The modern high tech culture seems to have exploded within the traditional religious cultures. I saw a woman in Mumbai dressed in the traditional Muslim burka, nothing but her eyes showing through a slit in the black cloth. Then I look down and see her gold hi-heels. The huge Indian corporation TATA (that recently bought Jaguar from Ford) posts signs all over the country, selling steel, cell phones and lots more. Yet cows have the right of way in every traffic situation. Buddhist monks avoid swatting mosquitoes because all life is sacred, yet no 911 system exists. If you get hurt, you better have some resources and some friends to get emergency medical care.
I’ve stopped by several building sites and consistently notice the bamboo scaffolding, the random sapling trees used for floor shoring and concrete form tolerances that are, shall we say, quite generous.
The photos give a visual sense to my descriptions. We came across a fascinating enterprise as we exited a train. Over a million lunches get delivered each day from wives at home to their husbands working in Mumbai with a delivery error rate of one wrong delivery for every one million correct deliveries.
Think about what that means. One million wives make a hot lunch in the late morning all around the outskirts of Mumbai. Then a loose knit group of couriers pick up these lunches, carrying many at a time, hop on overloaded trains and buses and deliver the hot lunch each wife made to where her husband is working.
The couriers use a code system on top of the lunch pails. The photos below show some examples of the lunch pails, carriers and delivery code. Think about that level of quality…one million correct procedures for every fault. Now think about the construction project you are working on right now. Are there many errors on the project?
I’d say the average sized commercial building project has hundreds or thousands of errors. All the items that end up on a punch list, of course, but also many items that get covered up and aren’t quite right but nobody sees. If you’re honest and paying attention, I think you’ll agree that we have too many errors and failures on construction projects.
How do we improve? It’s complicated. Every stakeholder in the game has some responsibility. There is some “Do more and try harder” but there are also systematic changes that need to happen. What do you think needs to happen on your project?
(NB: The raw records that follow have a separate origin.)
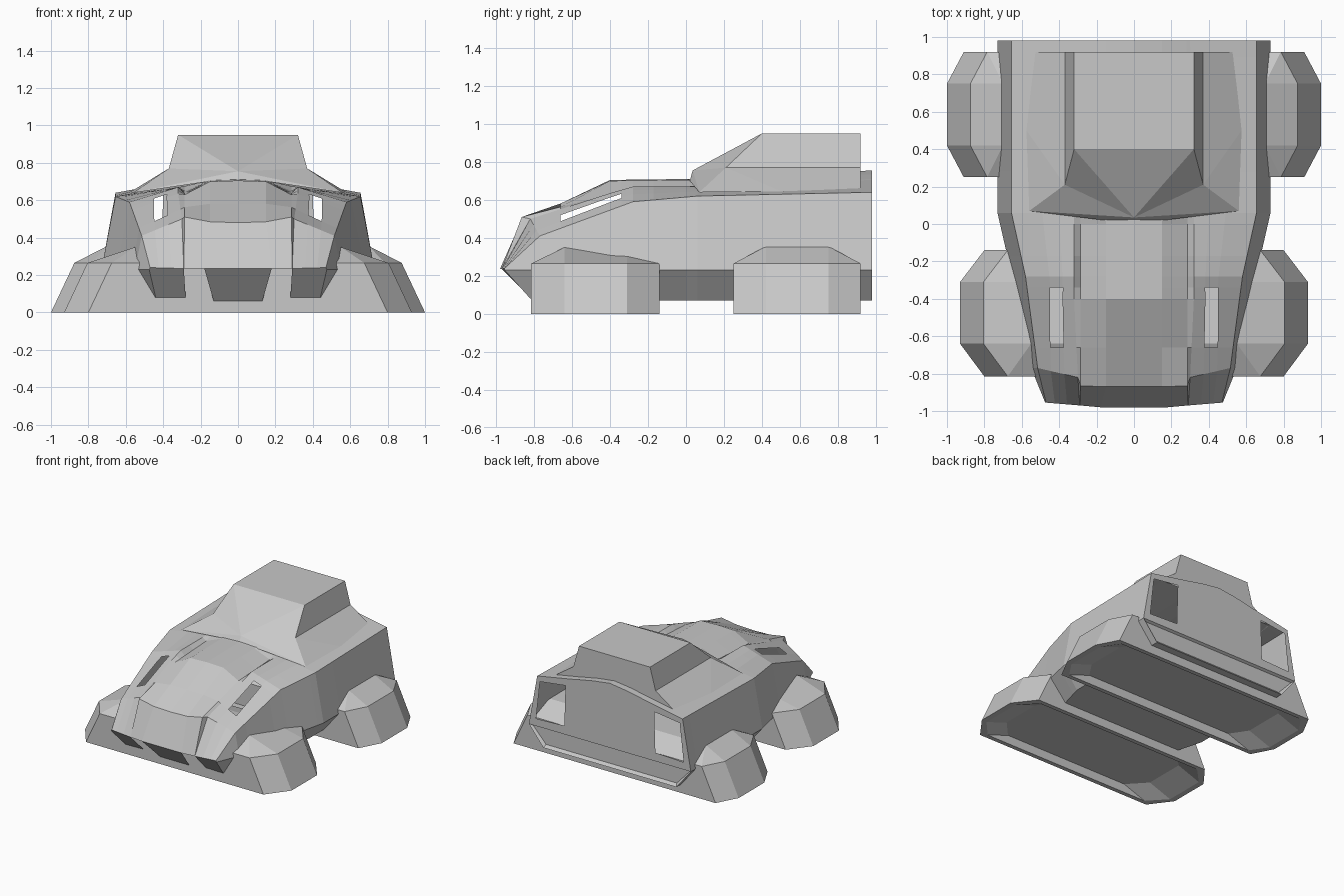
import bpy, bmesh
from mathutils import Vector

cube = bpy.data.objects.get("Cube")
if cube:
    bpy.data.objects.remove(cube, do_unlink=True)

grey = bpy.data.materials.new("hull_grey")
grey.use_nodes = True
grey.diffuse_color = (0.58, 0.58, 0.58, 1)
grey.node_tree.nodes["Principled BSDF"].inputs["Base Color"].default_value = grey.diffuse_color


def finish(name, bm, mirror=True):
    """Weld, optionally mirror across x, and add the object to the scene."""
    if mirror:
        copy = bmesh.ops.duplicate(bm, geom=bm.verts[:] + bm.edges[:] + bm.faces[:])["geom"]
        for v in copy:
            if isinstance(v, bmesh.types.BMVert):
                v.co.x = -v.co.x
    bmesh.ops.remove_doubles(bm, verts=bm.verts, dist=0.0005)
    bmesh.ops.recalc_face_normals(bm, faces=bm.faces)
    mesh = bpy.data.meshes.new(name)
    bm.to_mesh(mesh)
    bm.free()
    mesh.materials.append(grey)
    obj = bpy.data.objects.new(name, mesh)
    bpy.context.scene.collection.objects.link(obj)
    return obj


def face(bm, pts):
    return bm.faces.new([bm.verts.new(p) for p in pts])


def sample(rail, y):
    """Point on a (y, x, z) rail at the given y."""
    for a, b in zip(rail, rail[1:]):
        if y <= b[0] or b is rail[-1]:
            t = (y - a[0]) / (b[0] - a[0])
            return Vector((a[1] + t * (b[1] - a[1]), y, a[2] + t * (b[2] - a[2])))


# Hull rails from floor to roof centre, each point is (y, x, z)
floor = [(-.82, .44, .08), (-.78, .45, .07), (-.3, .5, .07), (.06, .6, .07), (.98, .6, .07)]
waist = [(-.955, .475, .23), (-.77, .55, .23), (-.64, .57, .23), (.06, .73, .23), (.98, .73, .23)]
shoulder = [(-.955, .47, .24), (-.77, .515, .41), (-.28, .58, .59), (.06, .655, .62), (.98, .655, .64)]
hood_edge = [(-.97, .29, .235), (-.82, .3, .5), (-.4, .32, .635), (-.28, .32, .67), (.06, .32, .67), (.98, .3, .705)]
groove = [(-.97, .29, .235), (-.865, .285, .51), (-.4, .285, .63), (0, .285, .65), (.06, .285, .675), (.98, .28, .71)]
ridge = [(-.98, .18, .235), (-.87, .15, .485), (-.4, .15, .7), (0, .15, .705), (.98, .15, .735)]
centre = [(-.98, 0, .235), (-.87, 0, .48), (-.4, 0, .705), (0, 0, .71), (.98, 0, .755)]
stations = [-.66, -.4, -.34, -.28, -.17, 0, .06, .28, .89, .98]


def trace(rail):
    ends = [Vector((x, y, z)) for y, x, z in rail[:2]]
    return ends + [sample(rail, y) for y in stations]


def between(a, b, t, slope):
    """Rail running between two others, drifting outward toward the nose."""
    return [p.lerp(q, t + slope * min(0, p.y + .34)) for p, q in zip(a, b)]


low, wst, shl, hood, grv, rdg, mid = map(
    trace, (floor, waist, shoulder, hood_edge, groove, ridge, centre))
vent_out = between(shl, hood, .49, .375)
vent_in = between(shl, hood, .76, .22)
rows = [low, wst, shl, vent_out, vent_in, hood, grv, rdg, mid]

bm = bmesh.new()
for r, (a, b) in enumerate(zip(rows, rows[1:])):
    for i in range(len(a) - 1):
        # vent slots stay open
        if a is vent_out and -.67 < a[i].y < -.35:
            continue
        # skirt is left out where the wheel housings pass through
        inside = -.79 < a[i].y < -.2 or .27 < a[i].y < .8
        if r == 0 and inside:
            continue
        pts = [a[i], a[i + 1], b[i + 1], b[i]]
        if a[i] == b[i]:
            pts.pop()
        face(bm, pts)

# Floor between and behind the housings
for i in range(len(low) - 1):
    if -.18 < low[i].y < .27 or low[i].y > .85:
        p, q = low[i], low[i + 1]
        face(bm, (p, q, Vector((0, q.y, q.z)), Vector((0, p.y, p.z))))

# Chin panels, with an open intake between them
face(bm, (mid[0], rdg[0], (.13, -.815, .06), (0, -.815, .06)))
face(bm, (hood[0], shl[0], wst[0], low[0], (.28, -.815, .08)))

# Rear panel with a window opening on each side
y = .98
inner_top = shl[-1].lerp(hood[-1], .75)
face(bm, ((0, y, .23), (.39, y, .23), inner_top, hood[-1], grv[-1], rdg[-1], mid[-1]))
outer = [(.39, y, .23), wst[-1], shl[-1], inner_top]
window = [(.41, y, .3), (.665, y, .29), (.63, y, .6), (.4, y, .63)]
for i in range(4):
    j = (i + 1) % 4
    face(bm, (outer[i], outer[j], window[j], window[i]))
finish("hull", bm)

# Rear bumper with a shallow recess
bm = bmesh.new()
f = face(bm, ((.6, y, .07), (-.6, y, .07), (-.73, y, .23), (.73, y, .23)))
f.normal_update()
if f.normal.y < 0:
    f.normal_flip()
bmesh.ops.inset_individual(bm, faces=[f], thickness=.025, depth=-.02)
finish("rear_bumper", bm, mirror=False)

# Raised cabin on the rear roof
bm = bmesh.new()
roof_f, roof_b = Vector((.32, .4, .95)), Vector((.32, .92, .95))
side_f, side_b = Vector((.37, .21, .77)), Vector((.37, .92, .77))
base_f, base_m, base_b = Vector((.56, .07, .64)), Vector((.575, .5, .645)), Vector((.53, .92, .66))
tip, brow = Vector((0, .035, .755)), Vector((.16, .02, .70))


def axis(v):
    return Vector((0, v.y, v.z))


face(bm, (axis(roof_f), roof_f, roof_b, axis(roof_b)))
face(bm, (roof_f, side_f, side_b, roof_b))
face(bm, (side_f, base_f, base_m))
face(bm, (side_f, base_m, base_b, side_b))
face(bm, (axis(roof_f), tip, roof_f))
face(bm, (roof_f, tip, side_f))
face(bm, (side_f, tip, base_f))
face(bm, (tip, axis(brow), brow, base_f))
face(bm, (axis(roof_b), roof_b, side_b, base_b, axis(base_b)))
finish("cabin", bm)


def housing(name, ys, flat, corner, top_x, top_z):
    """Eight-sided wheel housing spanning the full width, recessed below."""
    y0, y1, y2, y3 = ys

    def ring(z, dx, dy):
        half = [(corner - dx, y0 + dy), (flat - dx, y1), (flat - dx, y2), (corner - dx, y3 - dy)]
        return [(px, py, z) for px, py in half] + [(-px, py, z) for px, py in reversed(half)]

    ridge_pts = [(top_x, y1, top_z[0])] * 2 + [(top_x, y2, top_z[1])] * 2
    crown = ridge_pts + [(-px, py, z) for px, py, z in reversed(ridge_pts)]
    rings = [ring(.07, .24, .035), ring(0, .045, .035), ring(0, 0, 0), ring(.265, .125, 0), crown]
    bm = bmesh.new()
    for a, b in zip(rings, rings[1:]):
        for i in range(8):
            j = (i + 1) % 8
            pts = list(dict.fromkeys((a[i], a[j], b[j], b[i])))
            face(bm, pts)
    face(bm, rings[0])
    face(bm, list(dict.fromkeys(crown)))
    return finish(name, bm, mirror=False)


housing("front_wheel_housing", (-.815, -.64, -.31, -.14), .93, .80, .55, (.35, .32))
housing("rear_wheel_housing", (.25, .42, .75, .92), 1.0, .91, .70, (.355, .355))
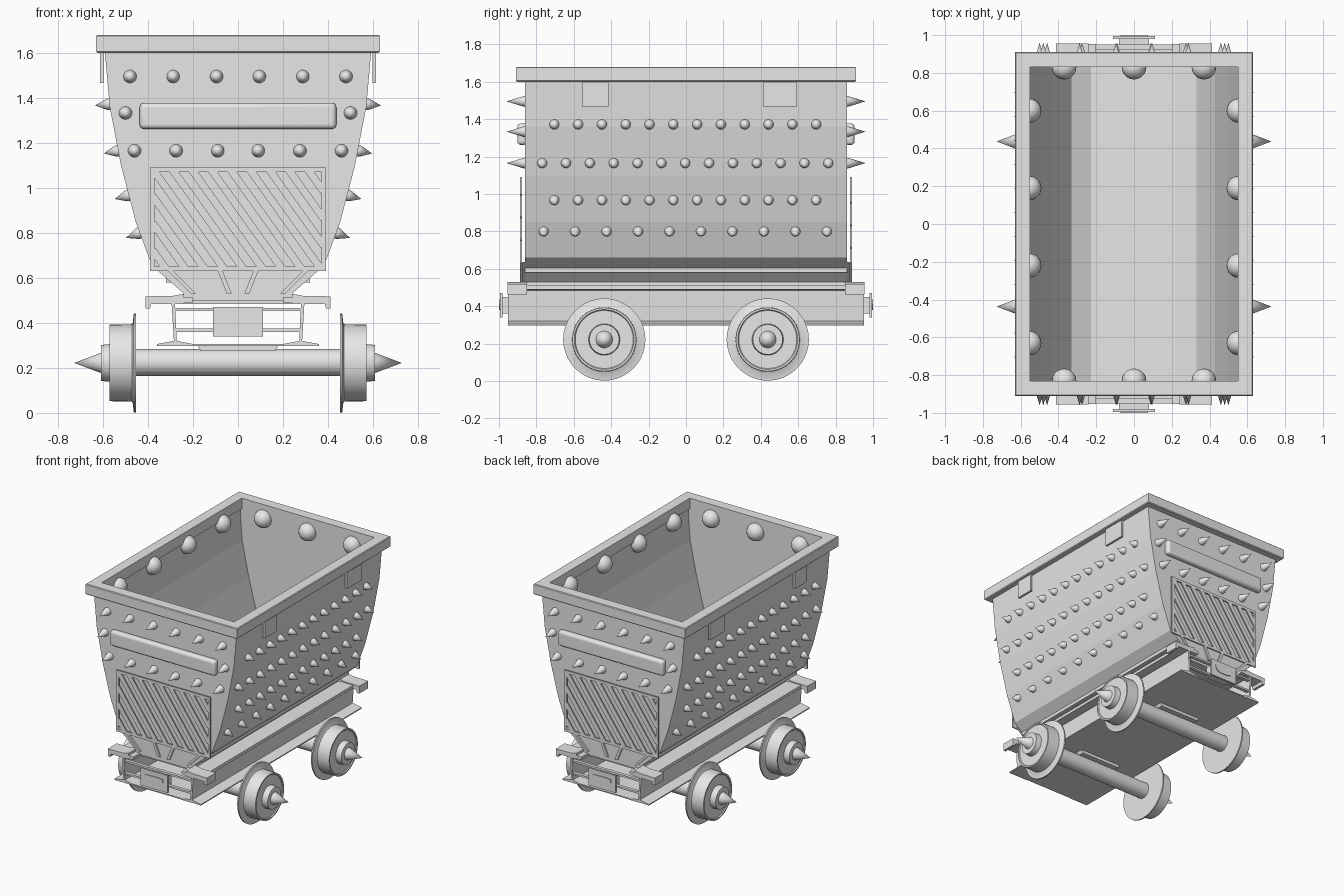
import bpy, bmesh, math
from mathutils import Matrix, Vector

if "Cube" in bpy.data.objects:
    bpy.data.objects.remove(bpy.data.objects["Cube"])

grey = bpy.data.materials.new("light_grey")
grey.diffuse_color = (0.8, 0.8, 0.8, 1)
grey.use_nodes = True
grey.node_tree.nodes["Principled BSDF"].inputs["Base Color"].default_value = grey.diffuse_color
ENDS = (("front", 0.0), ("back", math.pi))
SIDES = (("right", 1), ("left", -1))


def finish(name, bm, rot=0.0, smooth=False, bevel=0.0, segs=2):
    if rot:
        bm.transform(Matrix.Rotation(rot, 4, 'Z'))
    bmesh.ops.recalc_face_normals(bm, faces=bm.faces)
    me = bpy.data.meshes.new(name)
    bm.to_mesh(me)
    bm.free()
    me.materials.append(grey)
    ob = bpy.data.objects.new(name, me)
    bpy.context.collection.objects.link(ob)
    if bevel:
        m = ob.modifiers.new("bevel", 'BEVEL')
        m.width, m.segments = bevel, segs
    if smooth:
        bpy.ops.object.select_all(action='DESELECT')
        ob.select_set(True)
        bpy.context.view_layer.objects.active = ob
        bpy.ops.object.shade_smooth_by_angle(angle=math.radians(35))
    return ob


def add_box(bm, x0, x1, y0, y1, z0, z1):
    c = Vector((x0 + x1, y0 + y1, z0 + z1)) / 2
    bmesh.ops.create_cube(bm, size=1, matrix=Matrix.Translation(c) @ Matrix.Diagonal(
        (abs(x1 - x0), abs(y1 - y0), abs(z1 - z0), 1)))


def add_prism(bm, pts, y0, y1):
    """Extrude an (x, z) outline along y."""
    a = [bm.verts.new((x, y0, z)) for x, z in pts]
    b = [bm.verts.new((x, y1, z)) for x, z in pts]
    bm.faces.new(a)
    bm.faces.new(b[::-1])
    for i in range(len(pts)):
        j = (i + 1) % len(pts)
        bm.faces.new((a[i], a[j], b[j], b[i]))


def add_cone(bm, base, direction, r, length, r2=0.0, segs=14):
    d = Vector(direction).normalized()
    m = Matrix.Translation(Vector(base) + d * length / 2) @ d.to_track_quat('Z', 'Y').to_matrix().to_4x4()
    bmesh.ops.create_cone(bm, cap_ends=True, segments=segs, radius1=r, radius2=r2, depth=length, matrix=m)


def add_spike(bm, base, direction, r, length):
    d = Vector(direction).normalized()
    add_cone(bm, Vector(base) - d * 0.005, d, r, 0.018, r * 0.85)
    add_cone(bm, Vector(base) + d * 0.013, d, r * 0.85, length - 0.013)


def mirrored(half):
    return half + [(-x, z) for x, z in reversed(half) if x > 0]


# Tub: folded trough closed by two flat end walls
outer = [(0.595, 1.64), (0.57, 1.36), (0.52, 1.10), (0.455, 0.85), (0.385, 0.66), (0.30, 0.59), (0.24, 0.53)]
inner = [(0.57, 1.64), (0.55, 1.36), (0.495, 1.10), (0.43, 0.85), (0.33, 0.66), (0.18, 0.58), (0.0, 0.55)]
bm = bmesh.new()
add_prism(bm, mirrored(outer) + mirrored(inner)[::-1], -0.835, 0.835)
finish("tub_trough", bm)
for end, rot in ENDS:
    bm = bmesh.new()
    add_prism(bm, mirrored(outer), -0.862, -0.835)
    finish(end + "_wall", bm, rot)
bm = bmesh.new()
add_box(bm, -0.32, 0.32, -0.86, 0.86, 0.58, 0.605)
finish("tub_bottom_strip", bm)

# Rim: mitred rectangular frame
bm = bmesh.new()
rings = []
for sx, sy in ((1, 1), (-1, 1), (-1, -1), (1, -1)):
    rings.append([bm.verts.new((sx * (0.63 - d), sy * (0.91 - d), z)) for d, z in
                  ((0.006, 1.6), (0, 1.606), (0, 1.675), (0.005, 1.68), (0.08, 1.68), (0.08, 1.6))])
for i in range(4):
    a, b = rings[i], rings[(i + 1) % 4]
    for k in range(6):
        n = (k + 1) % 6
        bm.faces.new((a[k], a[n], b[n], b[k]))
finish("rim", bm)

# Side spikes stand square to each folded panel
for side, s in SIDES:
    bm = bmesh.new()
    for z, count, reach in ((1.372, 12, 0.70), (1.165, 13, 0.765), (0.967, 12, 0.70), (0.80, 10, 0.757)):
        for (xa, za), (xb, zb) in zip(outer, outer[1:]):
            if zb <= z <= za:
                x = xb + (xa - xb) * (z - zb) / (za - zb)
                normal = (s * (za - zb), 0, -(xa - xb))
        for i in range(count):
            add_spike(bm, (s * x, -reach - 0.004 + 2 * reach * i / (count - 1), z), normal, 0.028, 0.065)
    finish(side + "_spikes", bm, smooth=True)
    # Brackets hanging from the rim
    bm = bmesh.new()
    for y0, y1 in ((-0.555, -0.415), (0.415, 0.59)):
        add_box(bm, s * 0.598, s * 0.613, y0, y1, 1.467, 1.61)
    finish(side + "_rim_brackets", bm)

# Domed bolts inside the tub, flattened behind the wall so nothing shows outside
bm = bmesh.new()
spots = [(s * 0.555, y) for s in (1, -1) for y in (-0.63, -0.22, 0.19, 0.60)]
spots += [(x, s * 0.83) for s in (1, -1) for x in (-0.37, 0, 0.37)]
for x, y in spots:
    r = bmesh.ops.create_uvsphere(bm, u_segments=20, v_segments=12, radius=0.065,
                                  matrix=Matrix.Translation((x, y, 1.575)))
    for v in r["verts"]:
        if abs(y) < 0.8 and abs(v.co.x) > 0.555:
            v.co.x = x + (v.co.x - x) * 0.35
        elif abs(y) > 0.8 and abs(v.co.y) > 0.83:
            v.co.y = y + (v.co.y - y) * 0.35
finish("inner_bolts", bm, smooth=True)

for end, rot in ENDS:
    # End wall spikes
    bm = bmesh.new()
    for z, xs in ((1.495, (0.095, 0.288, 0.48)), (1.333, (0.5,)), (1.165, (0.09, 0.275, 0.46))):
        for x in xs:
            for s in (1, -1):
                add_spike(bm, (s * x, -0.86, z), (0, -1, 0), 0.031, 0.1)
    finish(end + "_spikes", bm, rot, smooth=True)

    # Handle bar
    bm = bmesh.new()
    add_box(bm, -0.437, 0.437, -0.902, -0.85, 1.262, 1.378)
    finish(end + "_handle_bar", bm, rot, smooth=True, bevel=0.02, segs=4)

    # Grille: frame with diagonal slats
    bm = bmesh.new()
    w, lo, hi, t = 0.39, 0.63, 1.09, 0.02
    ya, yb = -0.887, -0.877
    for z0 in (lo, hi - t):
        add_box(bm, -w, w, ya, yb, z0, z0 + t)
    for s in (1, -1):
        add_box(bm, s * w, s * (w - t), ya, yb, lo + t, hi - t)
    slope = 1.4
    xin, zlo, zhi = w - t / 2, lo + t / 2, hi - t / 2
    c = -xin - (zhi - zlo) / slope + 0.06     # x where the slat would meet the top edge
    while c < xin - 0.04:
        xa, xb = max(c, -xin), min(c + (zhi - zlo) / slope, xin)
        p = Vector((xa, 0, zhi - slope * (xa - c)))
        q = Vector((xb, 0, zhi - slope * (xb - c)))
        m = Matrix.Translation((p + q) / 2 + Vector((0, -0.882, 0))) @ Matrix.Rotation(math.atan(slope), 4, 'Y')
        bmesh.ops.create_cube(bm, size=1, matrix=m @ Matrix.Diagonal(((q - p).length, 0.009, 0.034, 1)))
        c += 0.086
    finish(end + "_grille", bm, rot)

    # Apron below the grille with two pairs of splayed ribs
    bm = bmesh.new()
    add_prism(bm, mirrored([(0.36, 0.635), (0.24, 0.53), (0.24, 0.50)]), -0.875, -0.862)
    for s in (1, -1):
        for xt, xb in ((0.09, 0.05), (0.31, 0.21)):
            add_prism(bm, [(s * xt, 0.63), (s * (xt - 0.022), 0.63), (s * (xb - 0.022), 0.53), (s * xb, 0.53)],
                      -0.887, -0.874)
    finish(end + "_apron", bm, rot)

    # Coupler: neck, plate and half-moon detail
    bm = bmesh.new()
    add_box(bm, -0.08, 0.08, -0.985, -0.90, 0.36, 0.45)
    add_box(bm, -0.112, 0.112, -0.994, -0.98, 0.34, 0.47)
    moon = [(0.075, 0.435), (0.075, 0.41), (0.06, 0.39), (0.035, 0.38)]
    add_prism(bm, mirrored(moon), -1.0, -0.99)
    finish(end + "_coupler", bm, rot)

    # Thin cross bars and hooked corner clamps
    bm = bmesh.new()
    for z in (0.36, 0.452):
        add_box(bm, -0.28, 0.28, -0.95, -0.925, z, z + 0.014)
    finish(end + "_cross_bars", bm, rot)
    bm = bmesh.new()
    for s in (1, -1):
        add_prism(bm, [(s * x, z) for x, z in ((0.24, 0.53), (0.29, 0.52), (0.412, 0.518), (0.412, 0.463),
                                               (0.392, 0.463), (0.385, 0.485), (0.24, 0.485))], -0.955, -0.85)
    finish(end + "_clamps", bm, rot)

# Chassis: two rolled rails, top deck, flat floor and axle seats
for side, s in SIDES:
    bm = bmesh.new()
    rail = ((0.20, 0.49), (0.20, 0.512), (0.36, 0.512), (0.36, 0.49), (0.295, 0.485), (0.285, 0.32),
            (0.36, 0.306), (0.36, 0.298), (0.20, 0.298), (0.20, 0.306), (0.272, 0.32), (0.28, 0.485))
    add_prism(bm, [(s * x, z) for x, z in rail], -0.953, 0.953)
    finish(side + "_rail", bm)
bm = bmesh.new()
add_box(bm, -0.24, 0.24, -0.86, 0.86, 0.485, 0.53)
finish("chassis_deck", bm)
bm = bmesh.new()
add_box(bm, -0.25, 0.25, -0.95, 0.95, 0.298, 0.306)
finish("chassis_floor", bm)
bm = bmesh.new()
for y in (-0.437, 0.437):
    add_prism(bm, mirrored([(0.18, 0.30), (0.165, 0.275)]), y - 0.07, y + 0.07)
finish("axle_seats", bm)

# Axles and flanged wheels with spiked hubs
wheel = [(0.453, 0), (0.453, 0.22), (0.463, 0.22), (0.468, 0.178), (0.472, 0.172), (0.57, 0.17), (0.57, 0.16),
         (0.564, 0.155), (0.564, 0.084), (0.608, 0.08), (0.608, 0.045), (0.728, 0)]
for end, y in (("front", -0.437), ("back", 0.437)):
    bm = bmesh.new()
    add_cone(bm, (-0.46, y, 0.224), (1, 0, 0), 0.06, 0.92, 0.06, 32)
    finish(end + "_axle", bm, smooth=True)
    for side, s in SIDES:
        bm = bmesh.new()
        vs = [bm.verts.new((s * x, y, 0.222 + r)) for x, r in wheel]
        es = [bm.edges.new(p) for p in zip(vs, vs[1:])]
        bmesh.ops.spin(bm, geom=vs + es, cent=(0, y, 0.222), axis=(1, 0, 0), angle=2 * math.pi, steps=40)
        bmesh.ops.remove_doubles(bm, verts=bm.verts, dist=0.0005)
        finish(f"{end}_{side}_wheel", bm, smooth=True)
By the way, I’ll be writing about this regularly because it’s a big item for which Construction Supervisors take most of the heat. Hopefully we can get some good discussions going about the theories and realities.